Your response is so curious. I am not deriding anyone but clearly have hit a nerve with you... "sir" The Gardiners bought these properties years ago at a time when values were very different than they are today. Fact. People who are writing nasty things about running these people out of town do not know them which is typical in a small town. Fact. The people that are most directly impacted by this are the ones who live on Jeliff, Springwater, Old Stamford Rd. Fact. Should their concerns have more weight about this proposal than people who don't even know the street or live in the area. I think so but then that's just my opinion. Nowhere have I indicated my view either pro or anti the development so think you are reading into something that isn't on any posting I've made here.
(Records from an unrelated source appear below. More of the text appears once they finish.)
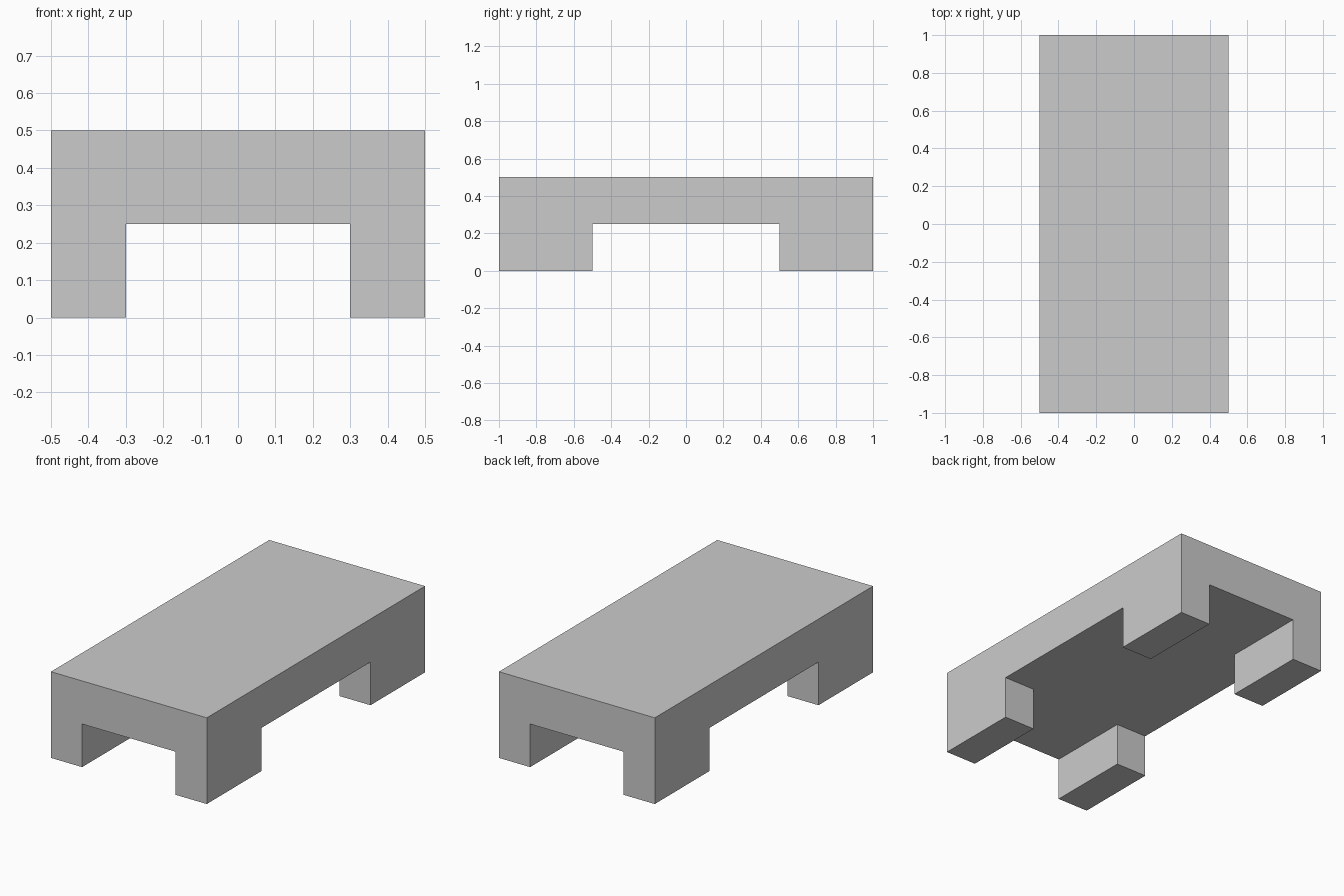
import bpy, bmesh
from mathutils import Matrix, Vector

if "Cube" in bpy.data.objects:
    bpy.data.objects.remove(bpy.data.objects["Cube"])

WIDTH, LENGTH, HEIGHT = 1.0, 2.0, 0.5
SLAB_BOTTOM = 0.25
LEG_X, LEG_Y = 0.3, 0.5   # inner faces of the legs

bm = bmesh.new()

# Table slab
slab_h = HEIGHT - SLAB_BOTTOM
bmesh.ops.create_cube(bm, size=1, matrix=Matrix.Translation((0, 0, SLAB_BOTTOM + slab_h / 2))
                      @ Matrix.Diagonal((WIDTH, LENGTH, slab_h, 1)))

# Cut lines at the inner leg faces
for axis, offset in ((Vector((1, 0, 0)), LEG_X), (Vector((0, 1, 0)), LEG_Y)):
    for side in (-1, 1):
        bmesh.ops.bisect_plane(bm, geom=bm.verts[:] + bm.edges[:] + bm.faces[:],
                               plane_co=axis * offset * side, plane_no=axis)

# Four corner legs, pulled down from the underside
bm.normal_update()
corners = []
for f in bm.faces:
    c = f.calc_center_median()
    if f.normal.z < -0.9 and abs(c.x) > LEG_X and abs(c.y) > LEG_Y:
        corners.append(f)
legs = bmesh.ops.extrude_discrete_faces(bm, faces=corners)["faces"]
bmesh.ops.translate(bm, vec=(0, 0, -SLAB_BOTTOM), verts=list({v for f in legs for v in f.verts}))

# Merge flush faces into clean flat sides
bmesh.ops.remove_doubles(bm, verts=bm.verts[:], dist=1e-5)
bmesh.ops.dissolve_limit(bm, angle_limit=0.01, verts=bm.verts[:], edges=bm.edges[:])
bmesh.ops.recalc_face_normals(bm, faces=bm.faces[:])

mesh = bpy.data.meshes.new("low_table")
bm.to_mesh(mesh)
bm.free()
bpy.context.collection.objects.link(bpy.data.objects.new("low_table", mesh))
I am well aware of the objections and plan to be at the zoning meeting.
Bill m February 07, 2012 at 12:55 PM
Oh and one more thing about knowing the area Jon S. The house across the street that has just sold is not a 100 year old antique. If you drove on that street every day you would know this.
Jon S. February 07, 2012 at 03:26 PM
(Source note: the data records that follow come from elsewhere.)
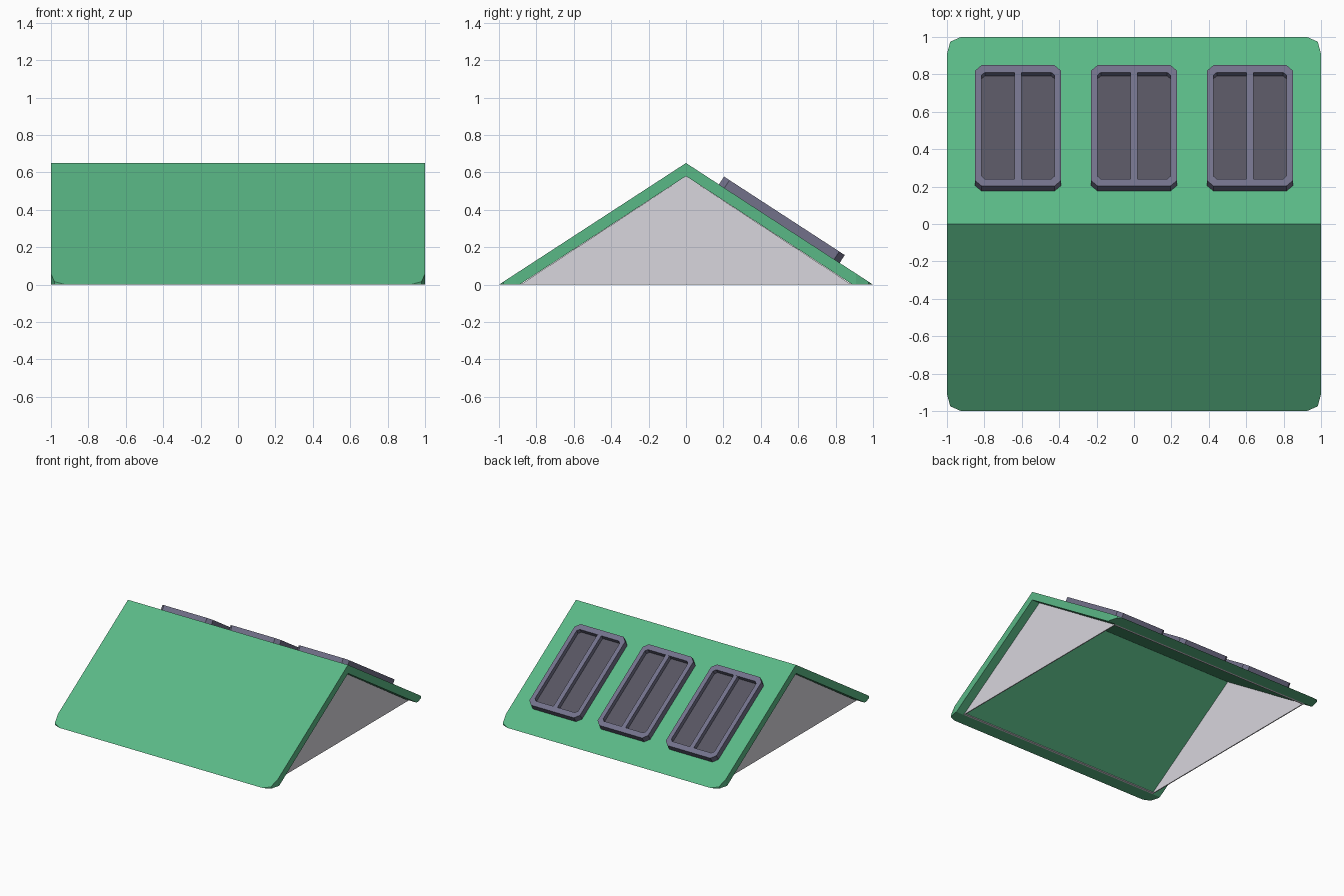
import bpy
import bmesh
import math
from mathutils import Matrix, Vector

old = bpy.data.objects.get("Cube")
if old:
    bpy.data.objects.remove(old, do_unlink=True)

RIDGE, INNER_RIDGE, INNER_EAVE, GABLE_X = 0.65, 0.58, 0.89, 0.93


def make_material(name, rgb):
    linear = [((c / 255 + 0.055) / 1.055) ** 2.4 for c in rgb] + [1.0]
    mat = bpy.data.materials.new(name)
    mat.use_nodes = True
    mat.diffuse_color = linear
    mat.node_tree.nodes["Principled BSDF"].inputs["Base Color"].default_value = linear
    return mat


green = make_material("roof green", (90, 184, 134))
grey = make_material("wall light grey", (216, 214, 221))
frame_mat = make_material("frame slate", (114, 113, 138))
pane_mat = make_material("pane dark grey", (86, 84, 97))


def finish(bm, name, mat, matrix=None):
    bmesh.ops.recalc_face_normals(bm, faces=bm.faces)
    mesh = bpy.data.meshes.new(name)
    bm.to_mesh(mesh)
    bm.free()
    mesh.materials.append(mat)
    obj = bpy.data.objects.new(name, mesh)
    bpy.context.collection.objects.link(obj)
    if matrix:
        obj.matrix_world = matrix
    return obj


def extrude_profile(profile, x0, x1):
    """Prism along x from a list of (y, z) points."""
    bm = bmesh.new()
    face = bm.faces.new([bm.verts.new((x0, y, z)) for y, z in profile])
    result = bmesh.ops.extrude_face_region(bm, geom=[face])
    moved = [g for g in result["geom"] if isinstance(g, bmesh.types.BMVert)]
    bmesh.ops.translate(bm, vec=(x1 - x0, 0, 0), verts=moved)
    return bm


def box(name, mat, low, high, matrix=None):
    bm = bmesh.new()
    low, high = Vector(low), Vector(high)
    bmesh.ops.create_cube(bm, size=1)
    bmesh.ops.scale(bm, vec=high - low, verts=bm.verts)
    bmesh.ops.translate(bm, vec=(low + high) / 2, verts=bm.verts)
    return finish(bm, name, mat, matrix)


# Folded roof shell with clipped eave corners
bm = extrude_profile([(-1, 0), (0, RIDGE), (1, 0), (INNER_EAVE, 0),
                      (0, INNER_RIDGE), (-INNER_EAVE, 0)], -1, 1)
corner = [(1, 0.91), (0.982, 0.975), (0.925, 1)]
for sx in (-1, 1):
    for sy in (-1, 1):
        for (ax, ay), (bx, by) in zip(corner, corner[1:]):
            cut = bmesh.ops.bisect_plane(
                bm, geom=bm.verts[:] + bm.edges[:] + bm.faces[:], dist=1e-5,
                plane_co=(sx * ax, sy * ay, 0),
                plane_no=(sx * (by - ay), sy * (ax - bx), 0), clear_outer=True)
            edges = [g for g in cut["geom_cut"] if isinstance(g, bmesh.types.BMEdge)]
            bmesh.ops.holes_fill(bm, edges=edges, sides=0)
finish(bm, "roof_shell", green)

# Gable walls and thin wall plates under the eaves
for side, name in ((-1, "right"), (1, "left")):
    wall = extrude_profile([(-0.885, 0), (0.885, 0), (0, INNER_RIDGE)],
                           side * GABLE_X, side * (GABLE_X - 0.008))
    finish(wall, name + "_gable_wall", grey)
for side, name in ((-1, "front"), (1, "back")):
    ys = sorted((side * 0.872, side * INNER_EAVE))
    box(name + "_wall_plate", grey, (-GABLE_X, ys[0], 0), (GABLE_X, ys[1], 0.006))


def clipped_rect(hw, hl, c):
    return [(hw, c - hl), (hw, hl - c), (hw - c, hl), (c - hw, hl),
            (-hw, hl - c), (-hw, c - hl), (c - hw, -hl), (hw - c, -hl)]


def ring(outer, inner, z0, z1):
    """Hollow frame between two matching outlines."""
    bm = bmesh.new()
    loops = [[bm.verts.new((x, y, z)) for x, y in pts]
             for pts, z in ((outer, z0), (outer, z1), (inner, z1), (inner, z0))]
    n = len(outer)
    for k in range(4):
        a, b = loops[k], loops[(k + 1) % 4]
        for i in range(n):
            j = (i + 1) % n
            bm.faces.new((a[i], a[j], b[j], b[i]))
    return bm


# Skylights lying on the back slope
HALF_W, HALF_L, TOP, BASE = 0.23, 0.385, 0.05, -0.01
tilt = Matrix.Rotation(-math.atan(RIDGE), 4, "X")
down_slope = tilt @ Vector((0, 1, 0))
centre = Vector((0, 0, RIDGE)) + down_slope * 0.595
for x, name in ((-0.62, "right"), (0, "middle"), (0.62, "left")):
    place = Matrix.Translation(centre + Vector((x, 0, 0))) @ tilt
    frame = ring(clipped_rect(HALF_W, HALF_L, 0.035),
                 clipped_rect(HALF_W - 0.035, HALF_L - 0.045, 0.018), BASE, TOP)
    finish(frame, name + "_skylight_frame", frame_mat, place)
    box(name + "_skylight_mullion", frame_mat,
        (-0.018, -HALF_L + 0.04, BASE), (0.018, HALF_L - 0.04, TOP - 0.001), place)
    box(name + "_skylight_pane", pane_mat,
        (-HALF_W + 0.03, -HALF_L + 0.04, BASE + 0.002),
        (HALF_W - 0.03, HALF_L - 0.04, 0.014), place)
Just because you say “fact” after a statement doesn’t make it true. But we agree: the people who live closest to this proposed development should have their concerns listened to. Interestingly, not one of my friends who lives in this neighborhood supports this zone-busting development. Not one. I would also listen to those, like me, who need to get through the busy intersection of Jelliff Mill and Old Stamford Road every day on their way to work, to school, or to the train. Anyone can tell you, this intersection is not as wonderful as the Gardiners’ hired guns claim it is. And finally, we should listen to every New Canaanite who has a concern about what this kind of development leads to. If a 16-unit housing complex and septic system can be dropped into a 1-acre residential zone, it can happen anywhere in town.
Jon S. February 07, 2012 at 03:29 PM
The home across the street I’m referring to is 20 Jelliff Mill, Mr. Reid’s, which listed for $599,000. That’s the red house I drive by every day. It was built in 1910, and is being sold “as is” as a fixer upper. It’s in a 1-acre zone, but the lot is only .55 acre, with the Merritt Parkway on-ramp right behind it. And maybe you’re right, maybe a developer wouldn’t build a “nice home” there. But there’s no reason the Gardiners couldn’t build a “nice home” on the 1.6 waterfront acres for which they paid over $2 million just 8 years ago. The market hasn’t declined that precipitously, and there is real intrinsic value to that location.
Tom McCarthy April 09, 2012 at 12:56 PM
Very Important Meeting Tomorrow- Tues 4/10/12 at 7pm- Joint Planning & Zoning/Inlands Wetlands to review Jelliff Mill Proposal. This may be the last opportunity for the Citizens of New Canaan to have their voices heard. Please put on your calendars and plan on joining. Please spread the word to show support AGAINST the site plan, zoning law changes and development of mixed income "High Density" housing (in this case 16 UNITS of approximately 35,000 square feet on one acre of buildable land) that are being presented by the developers/owners of 41 & 47 Jelliff Mill.


More »
Got a question? Something on your mind? Talk to your community, directly.
Note Article
Just a short thought to get the word out quickly about anything in your neighborhood.
Share something with your neighbors.What's on your mind?What's on your mind?Make an announcement, speak your mind, or sell somethingPost something